Don’t miss Orioles players, John Means & Paul Fry, as they guest host at our Brews and O’s event!

Neilson spans 5 decades with victory


The story was of a record pace, one so blistering that no horse had much left for the final sprint to the wire.

And the story was of Louis "Paddy" Neilson III, a legendary rider trying to win the Grand National Steeplechase in a fifth decade.

Irvin S. Naylor's Tarsky withstood the pace and carried Neilson to his historic victory yesterday, winning the 93rd edition of the three-mile event over 18 fences in a scorching 5:51.

Tarsky, third the previous weekend at My Lady's Manor, defeated defending champion Buck Jakes by slightly more than a length and finished 7 4/5 seconds faster than the previous record, set by Ben Nevis II almost two decades earlier.

Neilson, who turned 53 Friday, said Tarsky was particularly swift in the straightaways "and got over all the fences.

"The difference in the stretch was that he wasn't stopping.
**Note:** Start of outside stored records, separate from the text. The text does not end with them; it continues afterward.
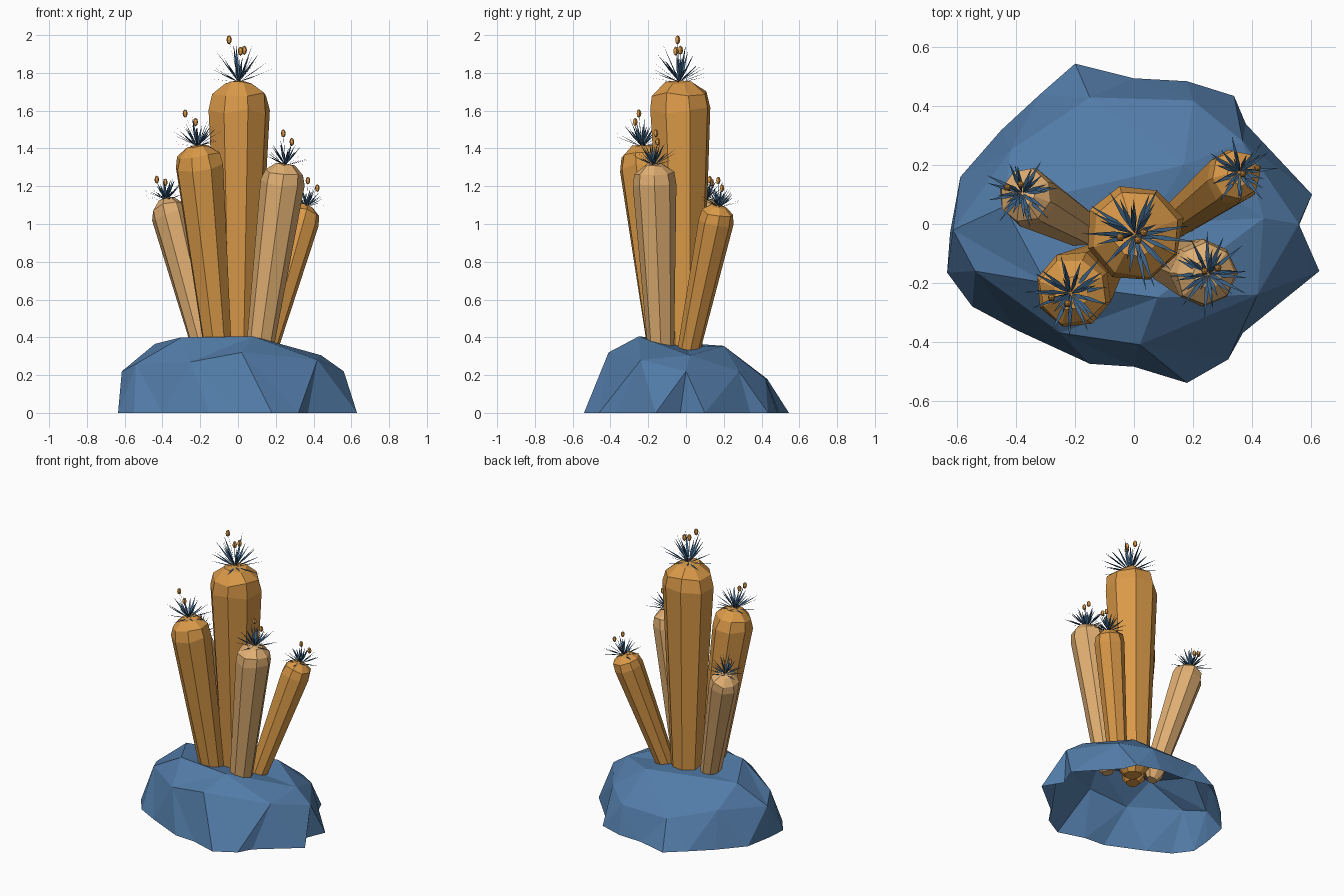
import bpy, bmesh, math, random
from mathutils import Vector, Matrix

random.seed(4)
if "Cube" in bpy.data.objects:
    bpy.data.objects.remove(bpy.data.objects["Cube"])


def material(name, rgb):
    m = bpy.data.materials.new(name)
    m.use_nodes = True
    m.diffuse_color = (*rgb, 1)
    m.node_tree.nodes["Principled BSDF"].inputs["Base Color"].default_value = (*rgb, 1)
    return m


ROCK = material("slate blue rock", (0.085, 0.2, 0.39))
ORANGE = material("amber stem", (0.7, 0.32, 0.065))
TAN = material("pale tan stem", (0.75, 0.43, 0.17))
LEAF = material("dark blue leaf", (0.045, 0.12, 0.23))


def finish(name, bm, mat):
    mesh = bpy.data.meshes.new(name)
    bm.to_mesh(mesh)
    bm.free()
    mesh.materials.append(mat)
    ob = bpy.data.objects.new(name, mesh)
    bpy.context.collection.objects.link(ob)


# Rock: an open-bottomed shell whose rings halve in count towards the top
def halve(bm, outer, inner):
    n, m = len(outer), len(inner)
    for j in range(m):
        o0, o1, o2 = outer[2 * j], outer[2 * j + 1], outer[(2 * j + 2) % n]
        i0, i1 = inner[j], inner[(j + 1) % m]
        for tri in ((o0, o1, i0), (o1, i1, i0), (o1, o2, i1)):
            bm.faces.new(tri)


base = [(.55, -.03), (.605, .1), (.38, .34), (.34, .435), (.18, .485),
        (0, .495), (-.2, .545), (-.32, .44), (-.45, .32), (-.59, .16),
        (-.625, -.03), (-.635, -.165), (-.55, -.28), (-.4, -.36), (-.15, -.475),
        (0, -.485), (.18, -.54), (.32, -.46), (.37, -.37), (.63, -.16)]
middle = [(.56, 0, .22), (.37, .28, .22), (.2, .42, .18), (-.15, .43, .18),
          (-.42, .25, .24), (-.615, -.02, .22), (-.54, -.16, .26),
          (-.25, -.37, .27), (.02, -.41, .32), (.42, -.24, .28)]
upper = [(.44, .02, .305), (.17, .2, .355), (-.44, .06, .365),
         (-.3, -.2, .4), (.08, -.25, .405)]
bm = bmesh.new()
rings = [[bm.verts.new(p) for p in ring]
         for ring in ([(x, y, 0) for x, y in base], middle, upper)]
halve(bm, rings[0], rings[1])
halve(bm, rings[1], rings[2])
peak = bm.verts.new((.05, 0, .35))
for i in range(5):
    bm.faces.new((rings[2][i], rings[2][(i + 1) % 5], peak))
finish("rock", bm, ROCK)


# Stem: an eight-sided column widening upwards, with a faceted dome
def stem(name, foot, tip, r_foot, r, mat):
    axis = tip - foot
    length = axis.length
    turn = axis.to_track_quat('Z', 'Y')
    spin = random.uniform(0, .8)
    profile = [(-.02, r_foot * .55), (.03, r_foot), (length - r * .95, r),
               (length - r * .45, r * .9), (length - r * .06, r * .45)]
    bm = bmesh.new()
    rings = []
    for h, rad in profile:
        ring = []
        for k in range(8):
            a = spin + math.tau * k / 8
            wob = rad * random.uniform(.95, 1.05)
            p = Vector((wob * math.cos(a), wob * math.sin(a),
                        h + random.uniform(-.1, .1) * rad))
            ring.append(bm.verts.new(foot + turn @ p))
        rings.append(ring)
    for a, b in zip(rings, rings[1:]):
        for i in range(8):
            j = (i + 1) % 8
            bm.faces.new((a[i], a[j], b[j], b[i]))
    bm.faces.new(rings[0])
    top = bm.verts.new(tip)
    for k in range(8):
        bm.faces.new((rings[-1][k], rings[-1][(k + 1) % 8], top))
    bmesh.ops.recalc_face_normals(bm, faces=bm.faces)
    finish(name, bm, mat)


def blade(bm, start, direction, length, width):
    """Flat pointed leaf whose upper side faces the sky."""
    turn = direction.to_track_quat('Z', 'Y')
    outline = ((0, 0), (-width / 2, length * .45), (0, length), (width / 2, length * .45))
    bm.faces.new([bm.verts.new(start + turn @ Vector((x, 0, z))) for x, z in outline])


# Tuft: a burst of leaves, plus buds on thin stalks
def tuft(name, tip, r, buds):
    bm = bmesh.new()
    count = 30
    for k in range(count):
        turn = k * 2.4 + random.uniform(-.3, .3)
        lift = math.radians(4 + 66 * k / count)
        d = Vector((math.cos(turn) * math.cos(lift),
                    math.sin(turn) * math.cos(lift), math.sin(lift)))
        blade(bm, tip - Vector((0, 0, .01)), d,
              (.025 + r * 1.1) * random.uniform(.75, 1.05), .009 + r * .04)
    for b in buds:
        blade(bm, tip, b - tip, (b - tip).length, .004)
    finish(name + "_leaves", bm, LEAF)
    bm = bmesh.new()
    size = .01 + r * .03
    for b in buds:
        bmesh.ops.create_uvsphere(bm, u_segments=5, v_segments=4, radius=size,
                                  matrix=Matrix.Translation(b) @ Matrix.Diagonal((1, 1, 1.6, 1)))
    finish(name + "_buds", bm, ORANGE)


# name, foot, tip, foot radius, top radius, colour, bud offsets from the tip
plants = [
    ("centre", (0, -.01, .27), (.003, -.035, 1.76), .1, .168, ORANGE,
     [(-.05, -.01, .215), (.01, -.02, .155), (.03, .005, .16)]),
    ("front_right", (-.1, -.13, .3), (-.215, -.235, 1.42), .075, .128, ORANGE,
     [(-.065, -.015, .165), (-.01, -.035, .12)]),
    ("back_right", (-.17, -.02, .3), (-.38, .105, 1.135), .064, .1, TAN,
     [(-.05, .02, .1), (-.005, .03, .085)]),
    ("front_left", (.11, -.13, .3), (.25, -.17, 1.32), .07, .115, TAN,
     [(-.01, .01, .16), (.035, .02, .115)]),
    ("back_left", (.13, 0, .27), (.36, .175, 1.1), .06, .096, ORANGE,
     [(.01, -.005, .13), (.06, .015, .09)]),
]
for name, foot, tip, r_foot, r, mat, offsets in plants:
    tip = Vector(tip)
    stem(name + "_stem", Vector(foot), tip, r_foot, r, mat)
    tuft(name, tip, r, [tip + Vector(o) for o in offsets])
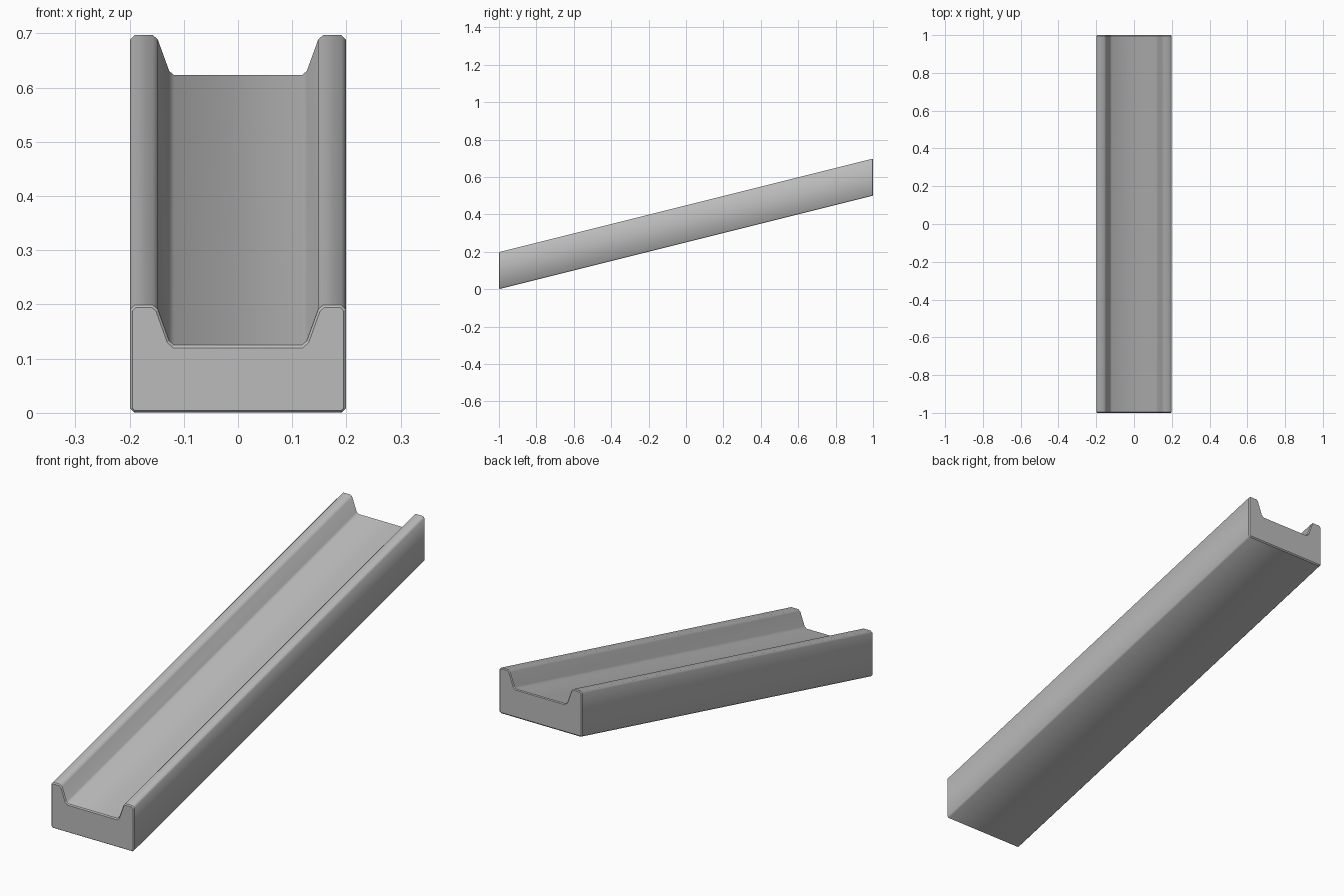
import bpy
import bmesh
import math
from mathutils import Matrix

if "Cube" in bpy.data.objects:
    bpy.data.objects.remove(bpy.data.objects["Cube"], do_unlink=True)

LENGTH = 2.0
SLOPE = 0.25      # rise per unit of length
BEVEL = 0.004     # softened rim of the two ends

# Right half of the channel section: base, outer wall, lip, sloped inner wall, floor
half = [(0.192, 0), (0.199, 0.007), (0.199, 0.19), (0.191, 0.198),
        (0.157, 0.198), (0.148, 0.19), (0.127, 0.132), (0.118, 0.124)]
section = half + [(-x, z) for x, z in reversed(half)]

grey = bpy.data.materials.new("plain grey")
grey.use_nodes = True
colour = (0.5, 0.5, 0.5, 1)
grey.diffuse_color = colour
grey.node_tree.nodes["Principled BSDF"].inputs["Base Color"].default_value = colour

# Extrude the section along y
bm = bmesh.new()
start = -LENGTH / 2 + BEVEL
front = bm.faces.new([bm.verts.new((x, start, z)) for x, z in section])
result = bmesh.ops.extrude_face_region(bm, geom=[front], use_keep_orig=True)
moved = [g for g in result["geom"] if isinstance(g, bmesh.types.BMVert)]
bmesh.ops.translate(bm, verts=moved, vec=(0, -2 * start, 0))
bmesh.ops.recalc_face_normals(bm, faces=bm.faces)

# Bevel both ends
ends = [f for f in bm.faces if abs(f.normal.y) > 0.9]
bmesh.ops.inset_region(bm, faces=ends, thickness=BEVEL, depth=BEVEL,
                       use_even_offset=True)

# Shear into a ramp with upright ends
shear = Matrix.Identity(4)
shear[2][1] = SLOPE
shear[2][3] = SLOPE * LENGTH / 2
bmesh.ops.transform(bm, matrix=shear, verts=bm.verts)
bmesh.ops.recalc_face_normals(bm, faces=bm.faces)

mesh = bpy.data.meshes.new("ramp_channel")
bm.to_mesh(mesh)
bm.free()
mesh.materials.append(grey)
ramp = bpy.data.objects.new("ramp_channel", mesh)
bpy.context.collection.objects.link(ramp)

# Smooth along the rounded lips, sharp around the end faces
bpy.ops.object.select_all(action="DESELECT")
ramp.select_set(True)
bpy.context.view_layer.objects.active = ramp
bpy.ops.object.shade_smooth_by_angle(angle=math.radians(50))
for poly in mesh.polygons:
    if abs(poly.normal.y) > 0.5:
        poly.use_smooth = False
The two gray horses [Buck Jakes and Florida Law, who finished third] were stopping. I never really had to hit him hard."

The 10-year-old gelding "just came up a little short" the week before, according to Naylor, who fell at the third-to-last fence while riding Tarsky's stablemate, Sortov.

Naylor added that Tarsky will not run in this weekend's Maryland Hunt Cup but that Sortov is "a possibility."

The race appeared to be setting up perfectly for Buck Jakes, whom trainer Charles Fenwick Jr. rode to his unprecedented 10th Grand National win last year before he retired as a rider.

Anne Moran piloted the gelding yesterday and kept him comfortably off the fast pace set by Florida Law and John Bosley.

Approaching the final jump, Buck Jakes had the lead and seemed in excellent position.

"It was a fast race. But once we got the lead, he just cocked his head and waited for horses," said Moran.

Fenwick said he didn't think Buck Jakes tired, but "he just began to sort of dwell. I thought maybe he got to the lead a little too quickly."

The 7-year-old grandson of Alydar is still a possible starter in the Hunt Cup.

One who will definitely go in the third leg of Maryland's steeplechase triple crown Saturday is Welter Weight, who was scratched from the Grand National yesterday in favor of the Benjamin H. Murray Steeplechase.

It proved a wise move by owner-trainer Joey Gillet, who steered Welter Weight to a convincing win over pace-setting Red And Gray in 6 minutes, 4/5 seconds.

The idea was to bolster the gelding's confidence after a second at My Lady's Manor and to give him some work over larger fences at the same time.

Neilson first won the Grand National in 1958 at age 16, riding Coke Hi for his father, Louis Neilson Jr. His other victories include Landing Party (1969), Burmac (1974) and The Guinea Man (1986).

"When we got to the last fence, I said 'If we get over this son of a gun, we can win,' " he said.

Tarsky was second at the Pennsylvania Hunt Cup last fall.

1st -- Grand National, $20,000, abt 3 mi.

Tarsky (L. Neilson)

Buck Jakes (A. Moran)

Florida Law (J. Bosley)

Time: 5:51

Winning trainer -- Jack Fisher; Winning owner -- Irvin Naylor.

2nd -- Ben. Murray Mem., $10,000, abt 3 mi.

Welter Weight (J. Gillet)

Red And Gray (W. Meister)

Gibson Island (D. Dryden)

Time: 6:00 4/5

Winning trainer -- Joey Gillett; Winning owner -- Armata Stables.

3rd -- John K. Shaw Mem., $1,000, abt 2 mi. flat

Bet On Rain (A. Moran)

Sean O'Casey (E. Cohn)

Apicius (D. Brewster)

Time: 3:29 4/5

Winning trainer -- Charles Fenwick Jr; Winning owner -- Arcadia Stable.

Copyright © 2019, The Baltimore Sun, a Baltimore Sun Media Group publication | Place an Ad